Portions of Phase One of Oak Park and River Forest High School’s major renovation project are expected to be completed before Aug. 16, the first day of school. That means staff and students will be walking into a school building featuring a new welcome center and student commons.
The first phase, a roughly $32.6 million project, is part of Imagine OPRF, a master facilities plan that aims to address the school’s lack of investment in the Scoville Avenue campus over several decades as well as rethink student gathering places and classrooms to reflect current needs. The district is working with FGM Architects and Pepper Construction Company on a long list of capital enhancements, ranging from revamping the welcome center and student commons areas to improving the special education spaces.
The welcome center – an area near the school’s main entrance designed for both security and to greet staff, students and visitors – will now include a new waiting area, front desk and four-panel video walls, said Karin Sullivan, director of communications and community relations.
Before the renovations, the waiting area in the welcome center was just a row of chairs lined up against a wall “that were kind of in the way,” Sullivan said. The center will also have some cubby units used to hold lunches, books or other items dropped off by parents and caregivers.
“The flow’s just going to be a lot smoother. It’s more open. It’s more welcoming,” Sullivan said.
The student commons, formerly known as the student center, is a large open space inside the welcome center. That area will soon serve students better, offering more seating and room to gather, Sullivan said. The commons will also have an ADA-compliant ramp to accommodate those with disabilities.
The Book of Learning – a 10-foot by 12-foot limestone sculpture – will act as a showpiece in the commons, tying the space together. The artifact, which was brought out of storage, weighs about five tons and will be encased in glass for protection.

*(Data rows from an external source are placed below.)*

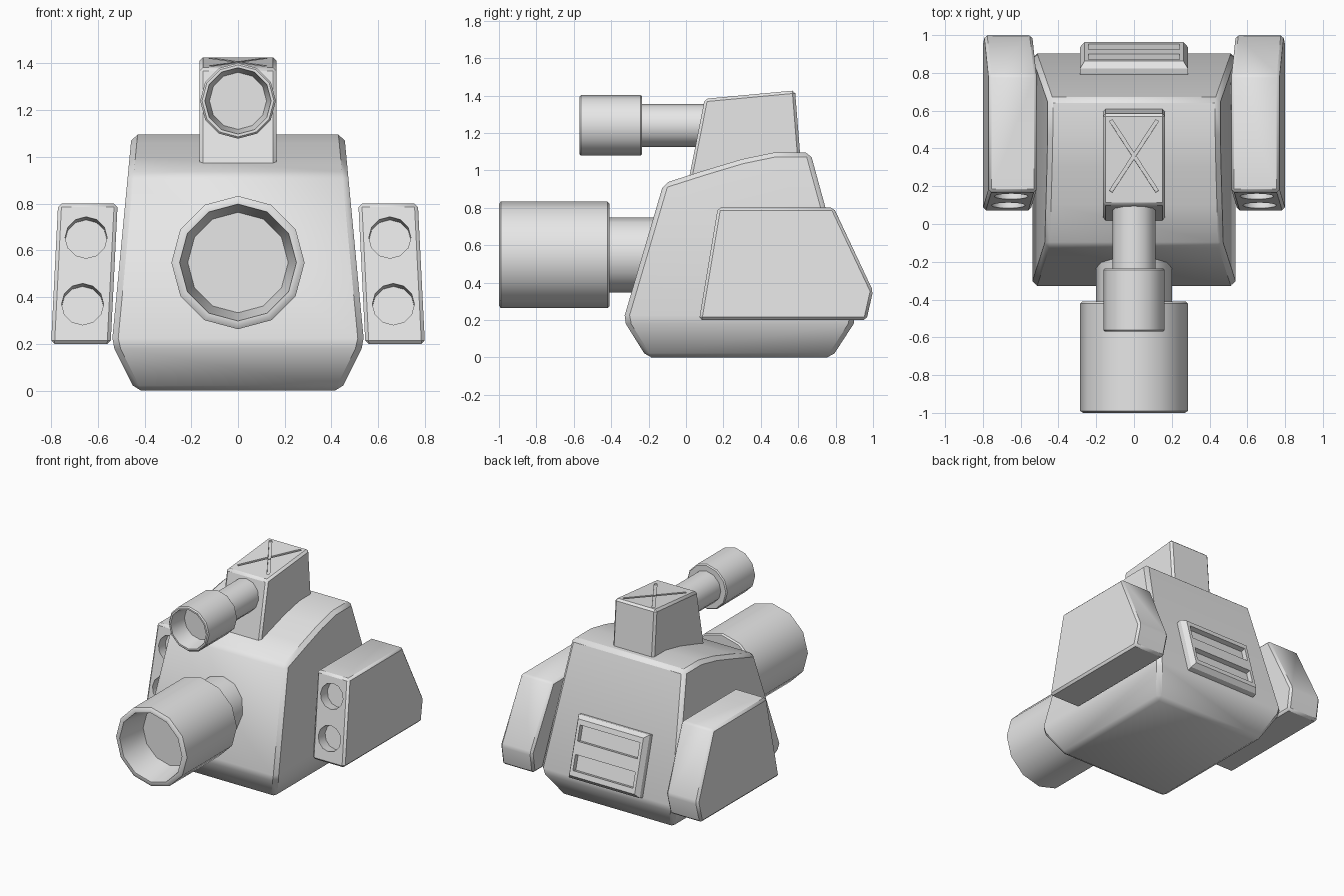
import bpy, bmesh, math
from mathutils import Matrix, Vector

if "Cube" in bpy.data.objects:
    bpy.data.objects.remove(bpy.data.objects["Cube"])

grey = bpy.data.materials.new("plain grey")
grey.diffuse_color = (0.8, 0.8, 0.8, 1)
grey.use_nodes = True
grey.node_tree.nodes["Principled BSDF"].inputs["Base Color"].default_value = grey.diffuse_color


def to_object(name, bm):
    bmesh.ops.recalc_face_normals(bm, faces=bm.faces[:])
    me = bpy.data.meshes.new(name)
    bm.to_mesh(me)
    bm.free()
    ob = bpy.data.objects.new(name, me)
    me.materials.append(grey)
    bpy.context.collection.objects.link(ob)
    return ob


def prism(name, profile, x_low, x_high, split=None):
    """Side profile (y, z) spanned between two x limits that depend on z."""
    bm = bmesh.new()
    a = [bm.verts.new((x_low(z), y, z)) for y, z in profile]
    b = [bm.verts.new((x_high(z), y, z)) for y, z in profile]
    n = len(profile)
    bm.faces.new(a)
    bm.faces.new(b)
    for i in range(n):
        j = (i + 1) % n
        bm.faces.new((a[i], a[j], b[j], b[i]))
    if split:
        for side in (a, b):
            bmesh.ops.connect_verts(bm, verts=[side[split[0]], side[split[1]]])
    return to_object(name, bm)


def lathe(name, profile, z, sides=12):
    """Profile (y, radius) turned around a front-to-back axis."""
    bm = bmesh.new()
    rings = []
    for y, r in profile:
        rings.append([bm.verts.new((r * math.sin(2 * math.pi * k / sides), y,
                                    z + r * math.cos(2 * math.pi * k / sides)))
                      for k in range(sides)])
    for p, q in zip(rings, rings[1:]):
        for k in range(sides):
            m = (k + 1) % sides
            bm.faces.new((p[k], p[m], q[m], q[k]))
    bm.faces.new(rings[0])
    bm.faces.new(rings[-1])
    return to_object(name, bm)


def box_cutter(name, matrix, size):
    bm = bmesh.new()
    bmesh.ops.create_cube(bm, size=1, matrix=matrix @ Matrix.Diagonal((*size, 1)))
    return to_object(name, bm)


def finish(ob, bevel=0, cutters=(), angle=35):
    """Bevel, cut, apply, then smooth the shallow edges."""
    if bevel:
        mod = ob.modifiers.new("bevel", 'BEVEL')
        mod.width, mod.segments = bevel, 1
        mod.limit_method, mod.angle_limit = 'ANGLE', math.radians(20)
    for c in cutters:
        c.hide_render = True
        mod = ob.modifiers.new("cut", 'BOOLEAN')
        mod.operation, mod.solver, mod.object = 'DIFFERENCE', 'EXACT', c
    bpy.ops.object.select_all(action='DESELECT')
    ob.select_set(True)
    bpy.context.view_layer.objects.active = ob
    bpy.ops.object.convert(target='MESH')
    bpy.ops.object.shade_smooth_by_angle(angle=math.radians(angle))
    for c in cutters:
        bpy.data.objects.remove(c)


# Main hull: widest at z = 0.2, tapering up and down
def hull_half(z):
    return 0.44 + 0.5 * z if z < 0.2 else 0.54 - 0.095 * (z - 0.2)


hull = prism("hull", [(-0.21, 0), (0.78, 0), (0.91, 0.2), (0.665, 1.095), (0.47, 1.095),
                      (0.3, 1.06), (0.1, 1.0), (-0.12, 0.93), (-0.335, 0.2)],
             lambda z: -hull_half(z), hull_half, split=(2, 8))
finish(hull, 0.025)

# Main cannon and upper gun: barrel, wide muzzle, tapered bore
finish(lathe("main_cannon", [(0.05, 0.2), (-0.41, 0.2), (-0.41, 0.275), (-0.42, 0.285),
                             (-0.99, 0.285), (-1.0, 0.27), (-1.0, 0.25), (-0.78, 0.215)], 0.548))
finish(lathe("upper_gun", [(0.2, 0.115), (-0.235, 0.115), (-0.235, 0.155), (-0.243, 0.162),
                           (-0.562, 0.162), (-0.57, 0.154), (-0.57, 0.142), (-0.44, 0.122)], 1.24))

# Gun housing with a cross engraved in its sloping roof
housing = prism("gun_housing", [(0.005, 0.9), (0.625, 0.9), (0.583, 1.427), (0.1, 1.382)],
                lambda z: -0.165, lambda z: 0.165)
tilt = math.atan2(0.045, 0.483)
roof = Matrix.Translation((0, 0.36, 1.406)) @ Matrix.Rotation(tilt, 4, 'X')
cross = [box_cutter("cross_cutter", roof @ Matrix.Rotation(s * math.radians(57), 4, 'Z'),
                    (0.45, 0.018, 0.02)) for s in (-1, 1)]
finish(housing, 0.015, cross)

# Rear vent: chamfered panel on the sloping back with two slots
up = Vector((0, -0.245, 0.895)).normalized()
out = Vector((0, up.z, -up.y))
frame = Matrix((Vector((1, 0, 0)), up, -out)).transposed().to_4x4()
frame.translation = (0, 0.847, 0.43)
bm = bmesh.new()
loops = []
for w, h, d in ((0.285, 0.215, 0.02), (0.285, 0.215, -0.035), (0.262, 0.192, -0.068)):
    loops.append([bm.verts.new(frame @ Vector((sx * w, sy * h, d)))
                  for sx, sy in ((-1, -1), (1, -1), (1, 1), (-1, 1))])
for p, q in zip(loops, loops[1:]):
    for k in range(4):
        bm.faces.new((p[k], p[(k + 1) % 4], q[(k + 1) % 4], q[k]))
bm.faces.new(loops[0])
bm.faces.new(loops[-1])
vent = to_object("rear_vent", bm)
slots = [box_cutter("slot_cutter", frame @ Matrix.Translation((0, s * 0.1, -0.068)),
                    (0.48, 0.11, 0.07)) for s in (-1, 1)]
finish(vent, 0, slots, 20)

# Side pods: leaning boxes with two round launch holes in front
axis = Vector((0, -0.6, 0.1)).normalized()
for s, label in ((-1, "left"), (1, "right")):
    pod = prism(label + "_pod", [(0.07, 0.2), (0.965, 0.2), (1.0, 0.355), (0.79, 0.8), (0.17, 0.8)],
                lambda z: s * (0.545 - 0.05 * (z - 0.2)), lambda z: s * (0.8 - 0.05 * (z - 0.2)))
    holes = []
    for x, z in ((0.65, 0.655), (0.665, 0.37)):
        bm = bmesh.new()
        place = Matrix.Translation((s * x, 0.07 + (z - 0.2) / 6, z))
        bmesh.ops.create_cone(bm, cap_ends=True, segments=12, radius1=0.09, radius2=0.09, depth=0.16,
                              matrix=place @ axis.to_track_quat('Z', 'Y').to_matrix().to_4x4())
        holes.append(to_object("hole_cutter", bm))
    finish(pod, 0.015, holes)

“OPRF is very tradition-oriented,” Sullivan said about the preserved centerpiece. “People are very proud of the history of OPRF. So, it’s really exciting to have this literal piece of history on display now.”
During the planning process for Imagine OPRF, students had called for more informal gathering spaces, Sullivan said.
The staircase in the newly dubbed student commons will lead students to an expanded balcony, providing another place for them to hang out, eat lunch or study, Sullivan said. That space can also be converted into a classroom for teachers, she said.
By early August, OPRF will have eight all-gender bathrooms, and renovations to 16 of the total 76 classrooms will be finished. Classroom renovations include new doors, flooring and ventilation systems.
Remaking of the south cafeteria and student resource center are major ongoing projects and are anticipated to be finished by January 2022. The old cafeteria has been demolished, and the building of its three-story 45,000-square-foot replacement building – which includes the cafeteria and the resource center – began last summer. The addition will feature a new basement right underneath the cafeteria, Sullivan said.
She said OPRF did not have a basement or a designated storage space. School staff and employees often converted their conference rooms or classrooms into makeshift storage spaces for supplies, uniforms and other equipment.
This month the first phase of improvements for the special education spaces will be done. Staff and students will have a new sensory room and meeting room. Creating an ADA-compliant restroom and revamping other special education classrooms and administrative offices comprise the next list of projects for phase two.